#### [Exercise brief]
Word for word, set down every line of the entries below from the line with "m = bpy.data.materials.new(name)" to the line with "(0.21, 0.14, 0.11))", including both, and no other line.

#### [Source information]
┄┄┄┄┄┄┄┄┄┄┄┄┄┄┄┄┄┄┄┄
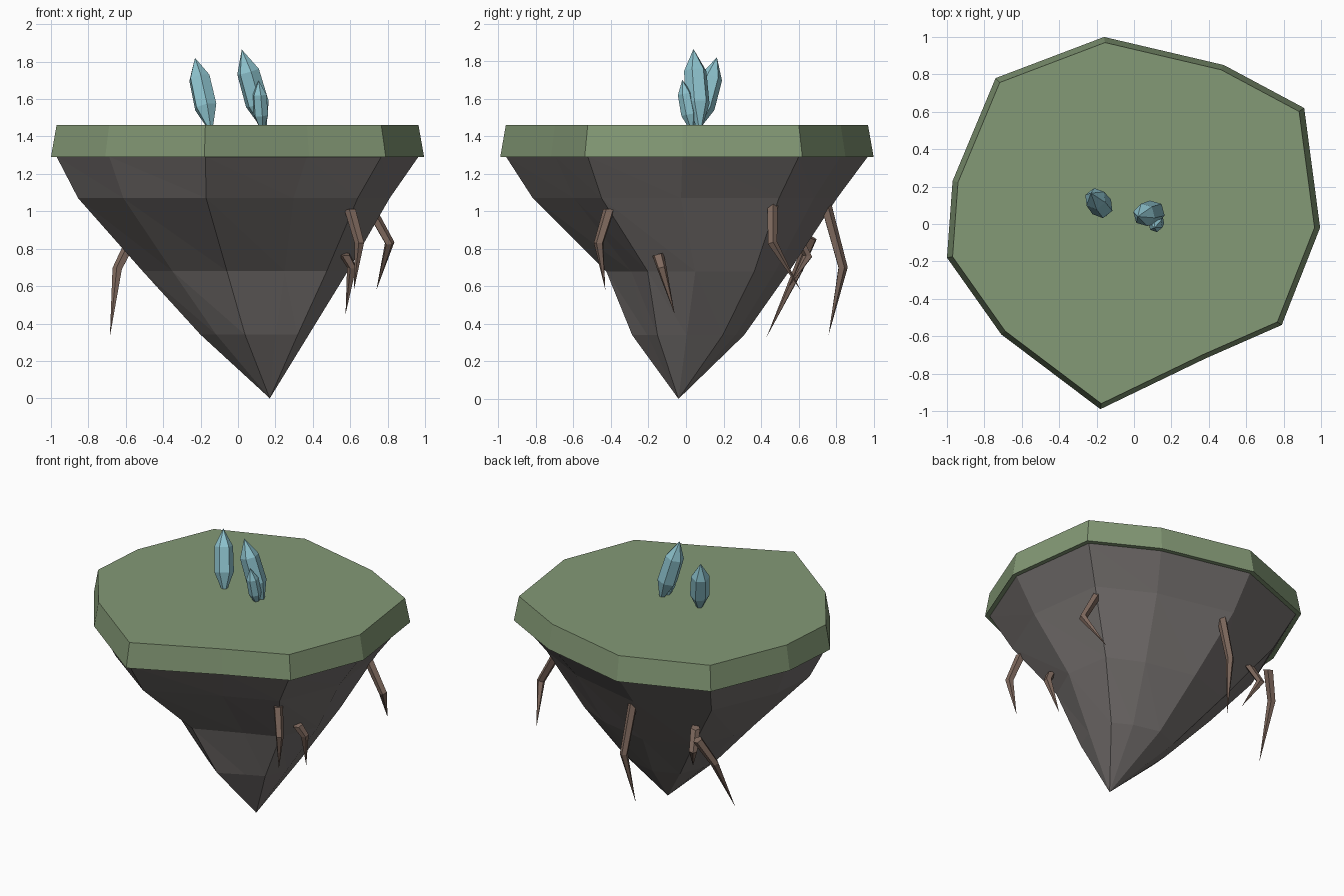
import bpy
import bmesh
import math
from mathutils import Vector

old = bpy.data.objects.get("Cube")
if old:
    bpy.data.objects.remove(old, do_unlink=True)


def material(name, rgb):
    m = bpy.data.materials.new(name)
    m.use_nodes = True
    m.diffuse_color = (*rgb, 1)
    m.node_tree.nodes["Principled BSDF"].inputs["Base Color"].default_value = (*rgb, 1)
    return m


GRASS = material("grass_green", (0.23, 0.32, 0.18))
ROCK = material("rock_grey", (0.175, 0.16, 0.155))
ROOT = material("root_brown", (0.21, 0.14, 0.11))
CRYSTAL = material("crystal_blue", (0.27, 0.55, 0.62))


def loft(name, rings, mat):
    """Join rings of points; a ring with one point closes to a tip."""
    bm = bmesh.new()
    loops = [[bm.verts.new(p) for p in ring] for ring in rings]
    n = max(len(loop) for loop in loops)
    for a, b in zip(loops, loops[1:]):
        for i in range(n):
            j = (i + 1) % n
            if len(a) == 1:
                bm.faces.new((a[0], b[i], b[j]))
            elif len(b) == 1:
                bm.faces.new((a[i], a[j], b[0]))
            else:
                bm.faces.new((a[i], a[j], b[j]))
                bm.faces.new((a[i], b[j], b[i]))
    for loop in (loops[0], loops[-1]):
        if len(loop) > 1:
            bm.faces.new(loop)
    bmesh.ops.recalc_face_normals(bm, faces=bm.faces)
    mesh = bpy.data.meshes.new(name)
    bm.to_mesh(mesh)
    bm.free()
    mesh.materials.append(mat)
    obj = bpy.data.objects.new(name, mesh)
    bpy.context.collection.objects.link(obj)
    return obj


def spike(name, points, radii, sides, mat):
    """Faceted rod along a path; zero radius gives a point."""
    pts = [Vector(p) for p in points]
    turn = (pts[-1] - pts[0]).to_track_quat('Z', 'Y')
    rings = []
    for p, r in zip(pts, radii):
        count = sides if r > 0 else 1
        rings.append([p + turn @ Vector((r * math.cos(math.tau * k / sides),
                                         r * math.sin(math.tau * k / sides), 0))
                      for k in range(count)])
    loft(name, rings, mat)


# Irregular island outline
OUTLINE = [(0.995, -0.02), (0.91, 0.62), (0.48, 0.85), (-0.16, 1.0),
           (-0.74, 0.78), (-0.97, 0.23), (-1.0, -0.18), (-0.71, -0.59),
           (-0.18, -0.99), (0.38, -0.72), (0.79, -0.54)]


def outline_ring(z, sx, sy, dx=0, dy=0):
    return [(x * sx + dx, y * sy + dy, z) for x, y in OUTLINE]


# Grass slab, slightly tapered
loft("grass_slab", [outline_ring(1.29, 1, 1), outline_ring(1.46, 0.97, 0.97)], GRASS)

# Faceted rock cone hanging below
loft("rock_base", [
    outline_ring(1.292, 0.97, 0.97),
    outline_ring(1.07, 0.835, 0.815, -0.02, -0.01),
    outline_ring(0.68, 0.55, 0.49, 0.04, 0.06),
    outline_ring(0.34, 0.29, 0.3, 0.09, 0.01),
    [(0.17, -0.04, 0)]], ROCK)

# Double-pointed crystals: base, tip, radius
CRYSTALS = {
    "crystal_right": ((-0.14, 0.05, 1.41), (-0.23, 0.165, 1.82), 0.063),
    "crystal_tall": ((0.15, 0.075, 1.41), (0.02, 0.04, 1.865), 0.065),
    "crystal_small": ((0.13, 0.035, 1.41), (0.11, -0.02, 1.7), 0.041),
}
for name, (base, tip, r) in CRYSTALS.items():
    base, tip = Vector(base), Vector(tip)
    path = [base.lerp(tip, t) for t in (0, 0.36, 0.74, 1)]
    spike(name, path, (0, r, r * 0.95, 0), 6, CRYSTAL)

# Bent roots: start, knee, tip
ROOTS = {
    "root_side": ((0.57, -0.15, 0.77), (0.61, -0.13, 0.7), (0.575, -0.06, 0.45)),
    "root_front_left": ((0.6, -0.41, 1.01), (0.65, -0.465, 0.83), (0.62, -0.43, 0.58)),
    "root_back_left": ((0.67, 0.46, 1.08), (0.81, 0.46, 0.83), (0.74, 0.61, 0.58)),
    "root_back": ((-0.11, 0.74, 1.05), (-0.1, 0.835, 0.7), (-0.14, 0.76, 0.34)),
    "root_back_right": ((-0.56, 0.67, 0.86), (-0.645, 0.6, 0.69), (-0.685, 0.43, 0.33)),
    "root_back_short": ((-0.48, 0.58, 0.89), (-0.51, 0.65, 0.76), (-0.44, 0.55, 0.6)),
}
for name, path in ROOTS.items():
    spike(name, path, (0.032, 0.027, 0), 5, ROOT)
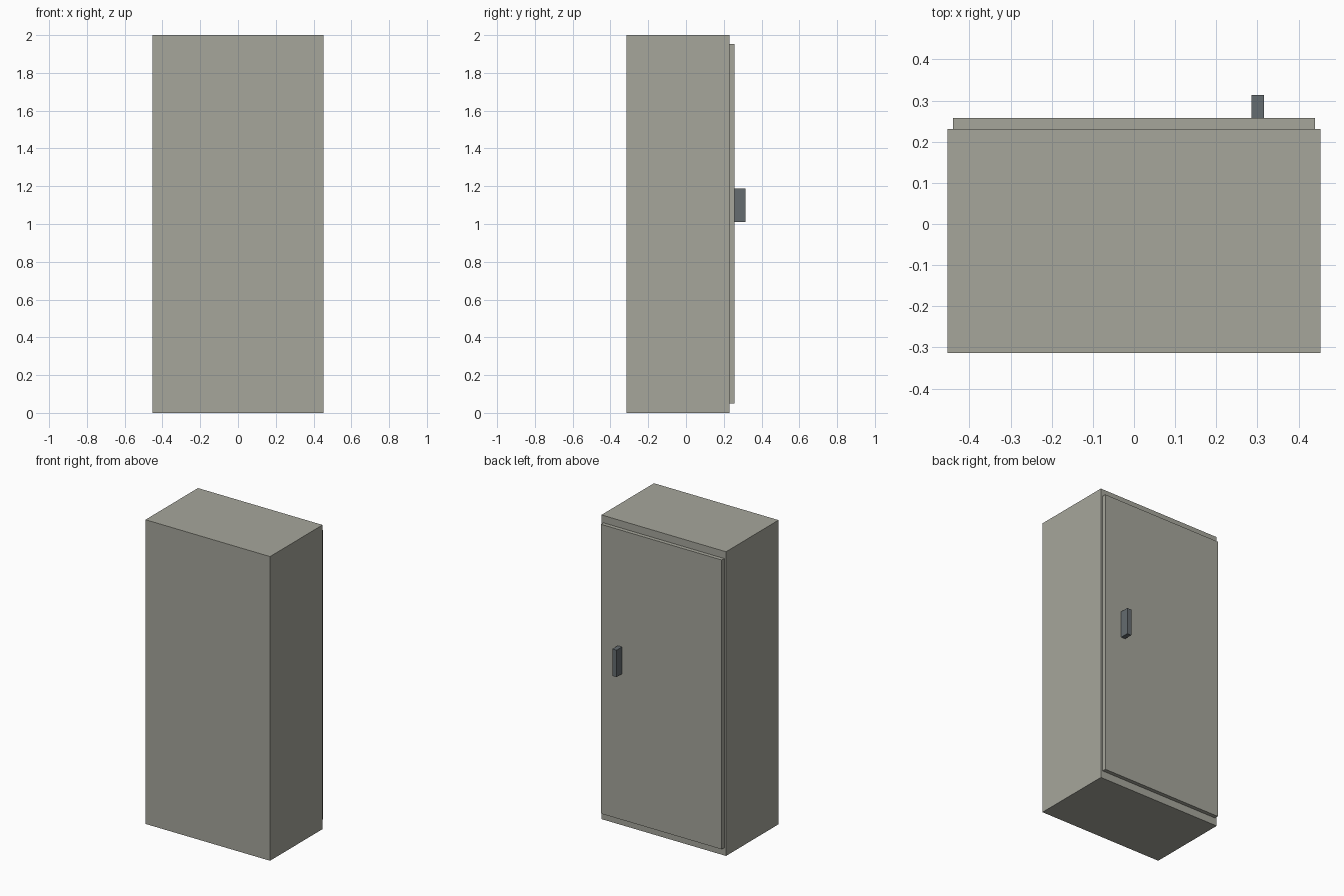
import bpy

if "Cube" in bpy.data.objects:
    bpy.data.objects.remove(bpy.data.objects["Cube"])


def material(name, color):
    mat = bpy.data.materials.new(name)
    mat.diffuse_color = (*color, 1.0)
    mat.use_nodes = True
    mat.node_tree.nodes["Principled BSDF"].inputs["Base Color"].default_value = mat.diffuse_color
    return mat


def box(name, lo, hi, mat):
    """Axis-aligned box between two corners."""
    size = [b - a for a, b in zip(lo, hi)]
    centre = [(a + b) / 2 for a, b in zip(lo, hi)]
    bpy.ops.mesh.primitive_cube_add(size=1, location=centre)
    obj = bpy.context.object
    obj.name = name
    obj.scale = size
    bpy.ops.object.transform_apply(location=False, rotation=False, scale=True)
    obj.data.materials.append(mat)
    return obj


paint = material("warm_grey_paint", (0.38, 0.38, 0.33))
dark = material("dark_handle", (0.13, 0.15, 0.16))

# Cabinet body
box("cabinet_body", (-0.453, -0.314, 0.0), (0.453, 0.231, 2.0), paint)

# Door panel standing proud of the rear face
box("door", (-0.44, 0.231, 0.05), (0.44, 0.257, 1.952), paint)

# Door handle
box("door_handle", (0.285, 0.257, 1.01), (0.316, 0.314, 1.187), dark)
┄┄┄┄┄┄┄┄┄┄┄┄┄┄┄┄┄┄┄┄
#### [Result of the exercise]
    m = bpy.data.materials.new(name)
    m.use_nodes = True
    m.diffuse_color = (*rgb, 1)
    m.node_tree.nodes["Principled BSDF"].inputs["Base Color"].default_value = (*rgb, 1)
    return m


GRASS = material("grass_green", (0.23, 0.32, 0.18))
ROCK = material("rock_grey", (0.175, 0.16, 0.155))
ROOT = material("root_brown", (0.21, 0.14, 0.11))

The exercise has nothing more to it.